Speaking alongside Mexican President Felipe Calderón, Obama said he has "not backed off at all" on a campaign pledge to try to restore the ban. It was instituted under President Clinton and allowed to lapse by President George W. Bush.
"I continue to believe that we can respect and honor the Second Amendment right in our Constitution -- the rights of sportsmen and hunters and homeowners that want to keep their families safe -- to lawfully bear arms, while dealing with assault weapons that, as we know here in Mexico, are used to fuel violence," Obama said.
Sorry, but didn't Holder just tell us that it was all on the back burner? What could explain such mixed messages? Do you think the President is saying what the Mexicans want to hear while in Mexico and saying what we (some of us, anyway) want to hear while at home?
Perhaps the messages are not so contradictory. In Mexico, Obama made no reference to a timetable. Maybe the economy and other issues will continue to take precedence, like Holder said. This commitment from the President is reassuring at least in knowing that the whole idea is not abandoned.
Mr. Calderón had some interesting things to say too.
Calderón said that the link between Mexican drug violence and the U.S. ban on 19 types of military-style semi-automatic rifles -- which lapsed in 2004 -- is clear.
"From the moment the the prohibition on the sale of assault weapons was lifted a few years ago, we have seen an increase in the power of organized crime in Mexico," Calderón said.
He said that more than 16,000 assault weapons have been seized in the crackdown on drug traffickers, with almost 9 in 10 coming from the United States.
The famous 90% comes up again. The last time Helmke used that figure, the whole gun-toting world went wild with accusations of lying and deceit. It turned out he was quoting the ATF. I wonder where the president of Mexico got the same figure and why he's announcing it to the world. Maybe he's doing so because it's accurate.
Another interesting thing was mentioned. The lapsed assault weapons ban would ban "19 types of military-style semi-automatic rifles." That sounds extremely specific and very clear. So, what was all that talk about anti-gun people not knowing the difference between fully-automatic and semi-automatic? What was all that ridicule about people who didn't know what a "gun shroud" was?
To me it sounds like much of what the pro-gun crowd have been throwing into the mix is diversion and confusion. The Assault Weapons Ban, contrary to what they would make you believe, is a clearly written piece of legislation that had a greatly beneficial effect on the U.S. and its nearest neighbor, Mexico. The real problem that gun folks have with it is, I imagine, that it might take away some of their favorite toys.

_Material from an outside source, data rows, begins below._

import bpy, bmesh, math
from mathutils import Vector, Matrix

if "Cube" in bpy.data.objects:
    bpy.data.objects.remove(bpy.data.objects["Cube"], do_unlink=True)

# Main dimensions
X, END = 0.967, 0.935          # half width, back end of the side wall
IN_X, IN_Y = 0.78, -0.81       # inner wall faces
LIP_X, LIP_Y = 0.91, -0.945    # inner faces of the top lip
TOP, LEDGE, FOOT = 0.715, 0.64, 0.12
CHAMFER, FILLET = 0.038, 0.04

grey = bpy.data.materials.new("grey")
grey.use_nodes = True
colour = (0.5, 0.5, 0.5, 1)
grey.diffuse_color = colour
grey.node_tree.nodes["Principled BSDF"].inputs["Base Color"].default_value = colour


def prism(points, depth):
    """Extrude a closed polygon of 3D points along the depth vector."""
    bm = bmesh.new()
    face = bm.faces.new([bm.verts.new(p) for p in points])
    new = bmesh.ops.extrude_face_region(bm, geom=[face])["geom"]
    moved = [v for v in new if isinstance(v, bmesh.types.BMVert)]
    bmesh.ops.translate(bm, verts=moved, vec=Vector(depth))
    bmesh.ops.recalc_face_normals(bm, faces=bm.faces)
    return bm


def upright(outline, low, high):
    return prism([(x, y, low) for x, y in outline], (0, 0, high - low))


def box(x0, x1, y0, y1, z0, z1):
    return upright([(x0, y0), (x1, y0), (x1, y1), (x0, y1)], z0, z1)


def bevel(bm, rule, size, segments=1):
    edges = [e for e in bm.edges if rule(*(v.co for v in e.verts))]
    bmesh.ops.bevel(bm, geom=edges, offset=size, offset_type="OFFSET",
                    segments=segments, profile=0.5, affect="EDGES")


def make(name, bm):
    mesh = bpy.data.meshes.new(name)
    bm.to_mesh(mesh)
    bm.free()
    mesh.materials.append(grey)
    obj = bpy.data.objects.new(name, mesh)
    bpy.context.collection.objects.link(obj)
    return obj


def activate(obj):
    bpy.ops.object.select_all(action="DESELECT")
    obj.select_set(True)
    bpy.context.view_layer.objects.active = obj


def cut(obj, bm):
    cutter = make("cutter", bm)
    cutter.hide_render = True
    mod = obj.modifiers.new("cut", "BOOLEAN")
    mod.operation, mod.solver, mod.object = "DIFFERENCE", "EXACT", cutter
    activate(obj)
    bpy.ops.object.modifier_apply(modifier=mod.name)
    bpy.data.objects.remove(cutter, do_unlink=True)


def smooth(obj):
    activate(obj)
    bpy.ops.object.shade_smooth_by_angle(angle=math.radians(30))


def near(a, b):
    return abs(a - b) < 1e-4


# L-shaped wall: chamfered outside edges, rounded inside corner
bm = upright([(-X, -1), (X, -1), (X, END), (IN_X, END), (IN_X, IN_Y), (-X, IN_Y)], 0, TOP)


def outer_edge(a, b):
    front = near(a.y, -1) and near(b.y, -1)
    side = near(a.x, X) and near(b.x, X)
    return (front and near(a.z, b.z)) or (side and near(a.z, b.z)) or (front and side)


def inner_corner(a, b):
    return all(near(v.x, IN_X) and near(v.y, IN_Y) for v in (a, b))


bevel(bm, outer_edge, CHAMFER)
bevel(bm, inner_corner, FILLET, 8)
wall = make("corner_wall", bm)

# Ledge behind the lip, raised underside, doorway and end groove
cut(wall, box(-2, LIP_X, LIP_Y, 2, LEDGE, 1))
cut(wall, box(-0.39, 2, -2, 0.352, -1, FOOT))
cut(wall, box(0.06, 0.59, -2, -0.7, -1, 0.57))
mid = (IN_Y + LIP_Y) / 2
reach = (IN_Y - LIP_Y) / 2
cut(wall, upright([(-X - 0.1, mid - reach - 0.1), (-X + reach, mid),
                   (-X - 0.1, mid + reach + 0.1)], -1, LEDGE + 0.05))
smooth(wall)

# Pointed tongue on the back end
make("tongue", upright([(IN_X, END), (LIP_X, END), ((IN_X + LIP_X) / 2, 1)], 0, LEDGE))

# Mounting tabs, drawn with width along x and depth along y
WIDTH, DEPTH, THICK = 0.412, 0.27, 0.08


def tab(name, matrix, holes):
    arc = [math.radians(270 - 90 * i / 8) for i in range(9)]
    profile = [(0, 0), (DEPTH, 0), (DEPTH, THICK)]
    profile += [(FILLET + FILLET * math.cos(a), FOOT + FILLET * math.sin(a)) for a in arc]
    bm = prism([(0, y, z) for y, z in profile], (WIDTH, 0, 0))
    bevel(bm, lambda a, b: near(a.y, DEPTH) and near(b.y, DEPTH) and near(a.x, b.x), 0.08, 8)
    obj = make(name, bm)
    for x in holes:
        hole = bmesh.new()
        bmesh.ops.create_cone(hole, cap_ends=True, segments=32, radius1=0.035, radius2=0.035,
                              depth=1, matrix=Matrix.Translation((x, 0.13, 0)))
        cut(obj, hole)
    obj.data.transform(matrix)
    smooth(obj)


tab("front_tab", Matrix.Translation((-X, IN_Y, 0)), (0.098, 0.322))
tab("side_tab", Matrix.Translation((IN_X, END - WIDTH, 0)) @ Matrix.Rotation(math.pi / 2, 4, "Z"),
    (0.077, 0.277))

What's your opinion? Among those 19 prohibited weapons are there any which are necessary for self protection or for hunting? When something like that goes into effect, what happens to all the assault weapons already in the hands of private citizens? What happens to all the ones in gun shops right now?
Please feel free to leave a comment.